* Requirement *
Retype the records exactly.

========

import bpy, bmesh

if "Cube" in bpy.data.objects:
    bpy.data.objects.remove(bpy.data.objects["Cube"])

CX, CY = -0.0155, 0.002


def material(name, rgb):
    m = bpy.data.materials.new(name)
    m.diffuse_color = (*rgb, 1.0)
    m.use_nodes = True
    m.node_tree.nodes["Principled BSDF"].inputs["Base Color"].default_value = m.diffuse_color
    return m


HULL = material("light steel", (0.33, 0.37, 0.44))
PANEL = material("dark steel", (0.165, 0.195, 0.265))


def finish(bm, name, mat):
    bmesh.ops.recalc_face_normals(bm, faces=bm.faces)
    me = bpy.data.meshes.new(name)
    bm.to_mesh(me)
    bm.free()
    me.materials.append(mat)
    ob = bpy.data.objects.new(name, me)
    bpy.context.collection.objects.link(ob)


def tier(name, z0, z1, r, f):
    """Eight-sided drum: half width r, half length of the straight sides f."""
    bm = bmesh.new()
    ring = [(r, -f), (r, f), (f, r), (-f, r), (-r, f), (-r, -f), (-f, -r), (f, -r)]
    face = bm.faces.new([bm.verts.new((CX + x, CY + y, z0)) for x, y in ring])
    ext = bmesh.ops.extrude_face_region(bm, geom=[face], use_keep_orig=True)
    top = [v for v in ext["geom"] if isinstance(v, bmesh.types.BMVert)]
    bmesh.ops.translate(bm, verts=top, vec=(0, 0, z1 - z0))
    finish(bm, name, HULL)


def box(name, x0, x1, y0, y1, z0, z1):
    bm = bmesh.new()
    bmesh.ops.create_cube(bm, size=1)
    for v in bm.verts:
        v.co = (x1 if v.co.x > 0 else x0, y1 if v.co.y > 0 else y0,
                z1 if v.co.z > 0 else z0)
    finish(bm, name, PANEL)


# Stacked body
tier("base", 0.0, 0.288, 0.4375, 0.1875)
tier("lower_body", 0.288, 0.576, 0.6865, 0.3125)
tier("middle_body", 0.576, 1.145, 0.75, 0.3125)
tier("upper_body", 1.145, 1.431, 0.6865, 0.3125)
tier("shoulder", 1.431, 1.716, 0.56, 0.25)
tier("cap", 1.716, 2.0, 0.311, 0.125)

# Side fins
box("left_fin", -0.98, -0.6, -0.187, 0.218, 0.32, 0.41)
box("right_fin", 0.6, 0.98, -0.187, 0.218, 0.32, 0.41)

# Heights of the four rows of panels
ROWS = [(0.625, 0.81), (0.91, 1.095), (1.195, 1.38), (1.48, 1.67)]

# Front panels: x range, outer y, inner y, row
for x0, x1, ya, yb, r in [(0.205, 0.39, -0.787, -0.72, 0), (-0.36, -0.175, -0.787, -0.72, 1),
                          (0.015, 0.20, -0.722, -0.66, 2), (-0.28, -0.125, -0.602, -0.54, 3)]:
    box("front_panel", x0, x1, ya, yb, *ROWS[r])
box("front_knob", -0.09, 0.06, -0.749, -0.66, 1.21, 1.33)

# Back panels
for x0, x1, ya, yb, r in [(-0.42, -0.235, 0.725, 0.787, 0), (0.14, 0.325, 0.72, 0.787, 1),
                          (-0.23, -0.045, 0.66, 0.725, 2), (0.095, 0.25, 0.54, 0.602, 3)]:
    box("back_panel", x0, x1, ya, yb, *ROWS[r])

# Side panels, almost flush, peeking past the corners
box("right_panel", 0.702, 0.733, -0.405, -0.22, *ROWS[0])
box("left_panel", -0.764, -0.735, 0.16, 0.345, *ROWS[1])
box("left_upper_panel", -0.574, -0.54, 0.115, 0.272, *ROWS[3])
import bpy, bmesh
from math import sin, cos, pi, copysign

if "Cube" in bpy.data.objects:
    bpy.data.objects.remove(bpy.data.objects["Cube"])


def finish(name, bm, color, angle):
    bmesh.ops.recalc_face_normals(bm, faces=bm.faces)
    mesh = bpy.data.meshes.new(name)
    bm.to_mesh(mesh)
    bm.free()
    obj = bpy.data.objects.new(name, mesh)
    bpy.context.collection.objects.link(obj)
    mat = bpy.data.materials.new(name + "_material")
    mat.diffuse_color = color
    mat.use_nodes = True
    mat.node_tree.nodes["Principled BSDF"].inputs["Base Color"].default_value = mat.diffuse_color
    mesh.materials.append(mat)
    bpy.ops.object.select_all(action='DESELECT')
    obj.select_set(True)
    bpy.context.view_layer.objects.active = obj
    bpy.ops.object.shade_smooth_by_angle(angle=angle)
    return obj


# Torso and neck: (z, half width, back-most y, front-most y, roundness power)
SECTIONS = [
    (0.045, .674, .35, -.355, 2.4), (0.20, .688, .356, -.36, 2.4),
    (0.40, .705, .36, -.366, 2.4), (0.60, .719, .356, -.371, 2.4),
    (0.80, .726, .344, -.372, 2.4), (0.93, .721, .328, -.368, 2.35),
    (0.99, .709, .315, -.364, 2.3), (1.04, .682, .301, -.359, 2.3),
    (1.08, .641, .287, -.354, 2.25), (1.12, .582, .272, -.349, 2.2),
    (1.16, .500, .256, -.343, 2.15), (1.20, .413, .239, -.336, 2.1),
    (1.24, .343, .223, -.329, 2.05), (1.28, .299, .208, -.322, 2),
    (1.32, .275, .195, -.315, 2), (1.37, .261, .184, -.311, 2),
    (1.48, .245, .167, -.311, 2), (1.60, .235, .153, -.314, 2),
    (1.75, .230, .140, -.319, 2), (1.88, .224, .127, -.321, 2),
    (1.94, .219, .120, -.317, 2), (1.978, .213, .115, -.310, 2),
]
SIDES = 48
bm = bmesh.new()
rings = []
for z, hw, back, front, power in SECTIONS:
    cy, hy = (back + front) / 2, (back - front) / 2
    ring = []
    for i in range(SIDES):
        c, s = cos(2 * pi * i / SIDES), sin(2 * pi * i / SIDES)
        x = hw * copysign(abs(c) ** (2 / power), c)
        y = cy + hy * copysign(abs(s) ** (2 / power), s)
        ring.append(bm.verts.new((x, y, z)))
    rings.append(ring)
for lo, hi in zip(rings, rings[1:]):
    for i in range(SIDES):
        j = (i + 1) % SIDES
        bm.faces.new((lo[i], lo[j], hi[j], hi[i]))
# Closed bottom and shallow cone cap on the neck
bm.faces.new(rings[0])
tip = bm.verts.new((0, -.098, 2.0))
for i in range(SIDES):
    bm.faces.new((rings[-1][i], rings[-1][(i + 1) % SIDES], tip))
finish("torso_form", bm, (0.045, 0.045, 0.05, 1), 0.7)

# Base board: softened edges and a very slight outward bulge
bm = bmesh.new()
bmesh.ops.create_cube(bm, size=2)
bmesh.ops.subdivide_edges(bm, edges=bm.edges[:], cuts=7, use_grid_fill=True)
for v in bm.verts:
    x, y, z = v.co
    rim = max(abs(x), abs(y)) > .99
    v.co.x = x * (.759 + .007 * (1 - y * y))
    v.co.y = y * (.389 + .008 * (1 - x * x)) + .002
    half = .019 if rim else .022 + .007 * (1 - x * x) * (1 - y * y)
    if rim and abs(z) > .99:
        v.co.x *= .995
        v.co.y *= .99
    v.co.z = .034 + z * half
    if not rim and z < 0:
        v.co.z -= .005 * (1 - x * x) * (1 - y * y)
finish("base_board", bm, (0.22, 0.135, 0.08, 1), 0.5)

========

* Solution to this task *
import bpy, bmesh

if "Cube" in bpy.data.objects:
    bpy.data.objects.remove(bpy.data.objects["Cube"])

CX, CY = -0.0155, 0.002


def material(name, rgb):
    m = bpy.data.materials.new(name)
    m.diffuse_color = (*rgb, 1.0)
    m.use_nodes = True
    m.node_tree.nodes["Principled BSDF"].inputs["Base Color"].default_value = m.diffuse_color
    return m


HULL = material("light steel", (0.33, 0.37, 0.44))
PANEL = material("dark steel", (0.165, 0.195, 0.265))


def finish(bm, name, mat):
    bmesh.ops.recalc_face_normals(bm, faces=bm.faces)
    me = bpy.data.meshes.new(name)
    bm.to_mesh(me)
    bm.free()
    me.materials.append(mat)
    ob = bpy.data.objects.new(name, me)
    bpy.context.collection.objects.link(ob)


def tier(name, z0, z1, r, f):
    """Eight-sided drum: half width r, half length of the straight sides f."""
    bm = bmesh.new()
    ring = [(r, -f), (r, f), (f, r), (-f, r), (-r, f), (-r, -f), (-f, -r), (f, -r)]
    face = bm.faces.new([bm.verts.new((CX + x, CY + y, z0)) for x, y in ring])
    ext = bmesh.ops.extrude_face_region(bm, geom=[face], use_keep_orig=True)
    top = [v for v in ext["geom"] if isinstance(v, bmesh.types.BMVert)]
    bmesh.ops.translate(bm, verts=top, vec=(0, 0, z1 - z0))
    finish(bm, name, HULL)


def box(name, x0, x1, y0, y1, z0, z1):
    bm = bmesh.new()
    bmesh.ops.create_cube(bm, size=1)
    for v in bm.verts:
        v.co = (x1 if v.co.x > 0 else x0, y1 if v.co.y > 0 else y0,
                z1 if v.co.z > 0 else z0)
    finish(bm, name, PANEL)


# Stacked body
tier("base", 0.0, 0.288, 0.4375, 0.1875)
tier("lower_body", 0.288, 0.576, 0.6865, 0.3125)
tier("middle_body", 0.576, 1.145, 0.75, 0.3125)
tier("upper_body", 1.145, 1.431, 0.6865, 0.3125)
tier("shoulder", 1.431, 1.716, 0.56, 0.25)
tier("cap", 1.716, 2.0, 0.311, 0.125)

# Side fins
box("left_fin", -0.98, -0.6, -0.187, 0.218, 0.32, 0.41)
box("right_fin", 0.6, 0.98, -0.187, 0.218, 0.32, 0.41)

# Heights of the four rows of panels
ROWS = [(0.625, 0.81), (0.91, 1.095), (1.195, 1.38), (1.48, 1.67)]

# Front panels: x range, outer y, inner y, row
for x0, x1, ya, yb, r in [(0.205, 0.39, -0.787, -0.72, 0), (-0.36, -0.175, -0.787, -0.72, 1),
                          (0.015, 0.20, -0.722, -0.66, 2), (-0.28, -0.125, -0.602, -0.54, 3)]:
    box("front_panel", x0, x1, ya, yb, *ROWS[r])
box("front_knob", -0.09, 0.06, -0.749, -0.66, 1.21, 1.33)

# Back panels
for x0, x1, ya, yb, r in [(-0.42, -0.235, 0.725, 0.787, 0), (0.14, 0.325, 0.72, 0.787, 1),
                          (-0.23, -0.045, 0.66, 0.725, 2), (0.095, 0.25, 0.54, 0.602, 3)]:
    box("back_panel", x0, x1, ya, yb, *ROWS[r])

# Side panels, almost flush, peeking past the corners
box("right_panel", 0.702, 0.733, -0.405, -0.22, *ROWS[0])
box("left_panel", -0.764, -0.735, 0.16, 0.345, *ROWS[1])
box("left_upper_panel", -0.574, -0.54, 0.115, 0.272, *ROWS[3])
import bpy, bmesh
from math import sin, cos, pi, copysign

if "Cube" in bpy.data.objects:
    bpy.data.objects.remove(bpy.data.objects["Cube"])


def finish(name, bm, color, angle):
    bmesh.ops.recalc_face_normals(bm, faces=bm.faces)
    mesh = bpy.data.meshes.new(name)
    bm.to_mesh(mesh)
    bm.free()
    obj = bpy.data.objects.new(name, mesh)
    bpy.context.collection.objects.link(obj)
    mat = bpy.data.materials.new(name + "_material")
    mat.diffuse_color = color
    mat.use_nodes = True
    mat.node_tree.nodes["Principled BSDF"].inputs["Base Color"].default_value = mat.diffuse_color
    mesh.materials.append(mat)
    bpy.ops.object.select_all(action='DESELECT')
    obj.select_set(True)
    bpy.context.view_layer.objects.active = obj
    bpy.ops.object.shade_smooth_by_angle(angle=angle)
    return obj


# Torso and neck: (z, half width, back-most y, front-most y, roundness power)
SECTIONS = [
    (0.045, .674, .35, -.355, 2.4), (0.20, .688, .356, -.36, 2.4),
    (0.40, .705, .36, -.366, 2.4), (0.60, .719, .356, -.371, 2.4),
    (0.80, .726, .344, -.372, 2.4), (0.93, .721, .328, -.368, 2.35),
    (0.99, .709, .315, -.364, 2.3), (1.04, .682, .301, -.359, 2.3),
    (1.08, .641, .287, -.354, 2.25), (1.12, .582, .272, -.349, 2.2),
    (1.16, .500, .256, -.343, 2.15), (1.20, .413, .239, -.336, 2.1),
    (1.24, .343, .223, -.329, 2.05), (1.28, .299, .208, -.322, 2),
    (1.32, .275, .195, -.315, 2), (1.37, .261, .184, -.311, 2),
    (1.48, .245, .167, -.311, 2), (1.60, .235, .153, -.314, 2),
    (1.75, .230, .140, -.319, 2), (1.88, .224, .127, -.321, 2),
    (1.94, .219, .120, -.317, 2), (1.978, .213, .115, -.310, 2),
]
SIDES = 48
bm = bmesh.new()
rings = []
for z, hw, back, front, power in SECTIONS:
    cy, hy = (back + front) / 2, (back - front) / 2
    ring = []
    for i in range(SIDES):
        c, s = cos(2 * pi * i / SIDES), sin(2 * pi * i / SIDES)
        x = hw * copysign(abs(c) ** (2 / power), c)
        y = cy + hy * copysign(abs(s) ** (2 / power), s)
        ring.append(bm.verts.new((x, y, z)))
    rings.append(ring)
for lo, hi in zip(rings, rings[1:]):
    for i in range(SIDES):
        j = (i + 1) % SIDES
        bm.faces.new((lo[i], lo[j], hi[j], hi[i]))
# Closed bottom and shallow cone cap on the neck
bm.faces.new(rings[0])
tip = bm.verts.new((0, -.098, 2.0))
for i in range(SIDES):
    bm.faces.new((rings[-1][i], rings[-1][(i + 1) % SIDES], tip))
finish("torso_form", bm, (0.045, 0.045, 0.05, 1), 0.7)

# Base board: softened edges and a very slight outward bulge
bm = bmesh.new()
bmesh.ops.create_cube(bm, size=2)
bmesh.ops.subdivide_edges(bm, edges=bm.edges[:], cuts=7, use_grid_fill=True)
for v in bm.verts:
    x, y, z = v.co
    rim = max(abs(x), abs(y)) > .99
    v.co.x = x * (.759 + .007 * (1 - y * y))
    v.co.y = y * (.389 + .008 * (1 - x * x)) + .002
    half = .019 if rim else .022 + .007 * (1 - x * x) * (1 - y * y)
    if rim and abs(z) > .99:
        v.co.x *= .995
        v.co.y *= .99
    v.co.z = .034 + z * half
    if not rim and z < 0:
        v.co.z -= .005 * (1 - x * x) * (1 - y * y)
finish("base_board", bm, (0.22, 0.135, 0.08, 1), 0.5)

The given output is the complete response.